“The mistreatment was systemic, enduring and an everyday reality for New Zealanders with intellectual disabilities who lived in institutions and special schools,” the commission said, releasing the report today.
The study looked at the mistreatment of patients by staff in mental health facilities from the 1950s to the ’90s.
Researchers from the Donald Beasley Institute recorded the stories of 17 patients who spent most of their lives in institutions nationwide.
Testimonies from victims spoke of a lifetime of physical, psychological and sexual abuse and distress, and a life devoid of love and family, Disability Rights Commissioner Paul Gibson said.
Alison, who spent half a century in state care as a patient, recalled her time in Kingsgate and Carrington hospitals in the report.
“(Being) locked up for weeks . . . dragged down the corridor by staff by the feet and the hair and they throw me into a seclusion room. They would . . . throw you into an empty room, slam the door and lock it and leave you there. You’d be freezing cold, you had no clothes on, no toilet facilities, no bed, nothing,” she said.
She said she was sexually assaulted at knife point by a male patient when she was 11 and made to drink her own urine while in seclusion.
Sexual abuse was a feature of almost the patients’ stories, researchers said.
Staff members described patients being showered with fire hoses and beaten at the Kimberley Centre in Horowhenua.
“When you look at things that went on in this place, it was horrific. They were cruel, they were very cruel people,” a staff member of ten years said.
The report comes amid calls for the Government to initiate an independent inquiry into abuse of children in state care.
Mr Gibson said the findings highlighted systemic failures and a system that enabled abuse to continue unchecked for years.
“These are the stories of New Zealand’s stolen generations,” he said.

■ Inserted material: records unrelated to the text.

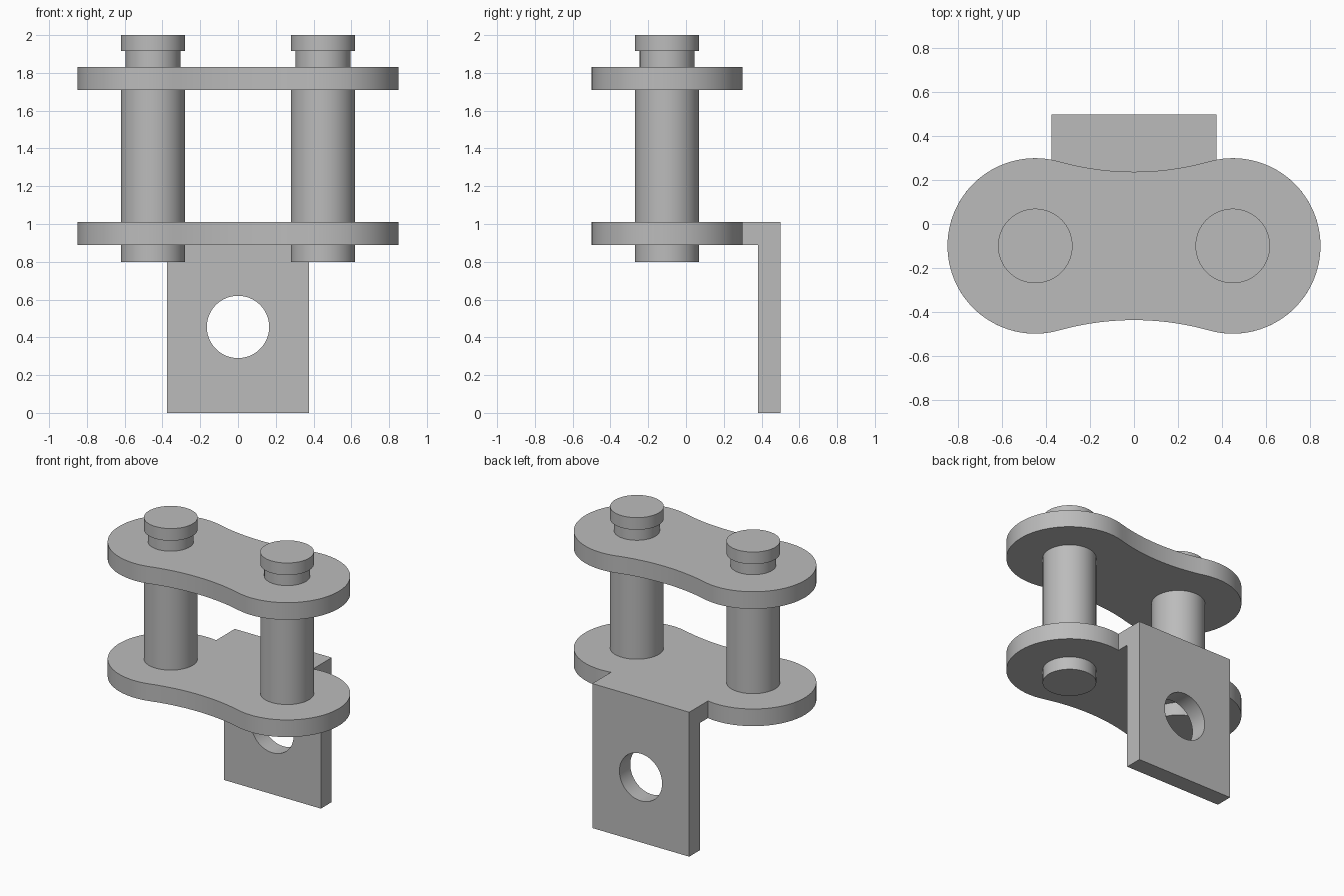
import bpy, bmesh, math
from math import sin, cos, pi

if "Cube" in bpy.data.objects:
    bpy.data.objects.remove(bpy.data.objects["Cube"])

steel = bpy.data.materials.new("grey_steel")
steel.diffuse_color = (0.5, 0.5, 0.5, 1)
steel.use_nodes = True
steel.node_tree.nodes["Principled BSDF"].inputs["Base Color"].default_value = steel.diffuse_color

PX, PY = 0.45, -0.10          # pin spacing and row position
R, WAIST = 0.40, 0.338        # lobe radius and half width of the waist
TAB, HOLE_Z, HOLE_R = 0.375, 0.455, 0.165


def make(name, bm):
    bmesh.ops.recalc_face_normals(bm, faces=bm.faces[:])
    me = bpy.data.meshes.new(name)
    bm.to_mesh(me)
    bm.free()
    me.materials.append(steel)
    ob = bpy.data.objects.new(name, me)
    bpy.context.collection.objects.link(ob)
    return ob


def prism(name, outline, z0, z1):
    bm = bmesh.new()
    face = bm.faces.new([bm.verts.new((x, y, z0)) for x, y in outline])
    ext = bmesh.ops.extrude_face_region(bm, geom=[face], use_keep_orig=True)
    for v in ext["geom"]:
        if isinstance(v, bmesh.types.BMVert):
            v.co.z = z1
    return make(name, bm)


def smooth(ob):
    bpy.ops.object.select_all(action='DESELECT')
    ob.select_set(True)
    bpy.context.view_layer.objects.active = ob
    bpy.ops.object.shade_smooth_by_angle(angle=math.radians(30))


def boolean(ob, other, op):
    mod = ob.modifiers.new(op, 'BOOLEAN')
    mod.object, mod.operation, mod.solver = other, op, 'EXACT'
    bpy.ops.object.select_all(action='DESELECT')
    ob.select_set(True)
    bpy.context.view_layer.objects.active = ob
    bpy.ops.object.modifier_apply(modifier=mod.name)
    bpy.data.objects.remove(other, do_unlink=True)


def arc(cx, cy, r, a0, a1, n):
    return [(cx + r * cos(a0 + (a1 - a0) * i / n), cy + r * sin(a0 + (a1 - a0) * i / n))
            for i in range(n + 1)]


# Waisted link outline: lobes joined by large tangent arcs
big = (PX**2 + WAIST**2 - R**2) / (2 * (R - WAIST))
yc = WAIST + big
t = math.atan2(yc, -PX)                      # tangent angle on the right lobe
w = math.atan2(PX, yc)                       # half sweep of the waist arc
top_waist = arc(0, PY + yc, big, -pi / 2 + w, -pi / 2 - w, 20)
low_waist = arc(0, PY - yc, big, pi / 2 + w, pi / 2 - w, 20)


def link_outline(tab):
    e = math.acos((TAB - PX) / R) if tab else t
    right = arc(PX, PY, R, -t, e, 56)
    left = arc(-PX, PY, R, pi - e, pi + t, 56)
    back = [(TAB, 0.5), (-TAB, 0.5)] if tab else top_waist[1:-1]
    return right + back + left + low_waist[1:-1]


# Upper link plate
smooth(prism("upper_link_plate", link_outline(False), 1.71, 1.83))

# Lower link plate with its bent-down attachment tab and round hole
lower = prism("lower_link_plate_with_tab", link_outline(True), 0.89, 1.01)
tab = prism("tab", [(-TAB, 0.38), (TAB, 0.38), (TAB, 0.5), (-TAB, 0.5)], 0, 1.01)
boolean(lower, tab, 'UNION')
bm = bmesh.new()
bmesh.ops.create_cone(bm, cap_ends=True, segments=64, radius1=HOLE_R, radius2=HOLE_R, depth=0.4)
for v in bm.verts:
    x, y, z = v.co
    v.co = (x, 0.44 + z, HOLE_Z + y)
cutter = make("hole_cutter", bm)
cutter.hide_render = True
boolean(lower, cutter, 'DIFFERENCE')
smooth(lower)

# Stepped pins: body, narrow neck, and head
profile = [(0, 0.80), (0.17, 0.80), (0.17, 1.72), (0.145, 1.72),
           (0.145, 1.915), (0.17, 1.915), (0.17, 2.0), (0, 2.0)]
for side, name in ((-1, "left_pin"), (1, "right_pin")):
    bm = bmesh.new()
    vs = [bm.verts.new((side * PX + r, PY, z)) for r, z in profile]
    es = [bm.edges.new(p) for p in zip(vs, vs[1:])]
    bmesh.ops.spin(bm, geom=vs + es, cent=(side * PX, PY, 0), axis=(0, 0, 1),
                   angle=2 * pi, steps=64, use_duplicate=False)
    bmesh.ops.remove_doubles(bm, verts=bm.verts[:], dist=1e-4)
    smooth(make(name, bm))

“I would like to give assurances to disabled people and their families that we have learned the lessons of the past and that systemic abuse is not ongoing and will never happen again.” NZN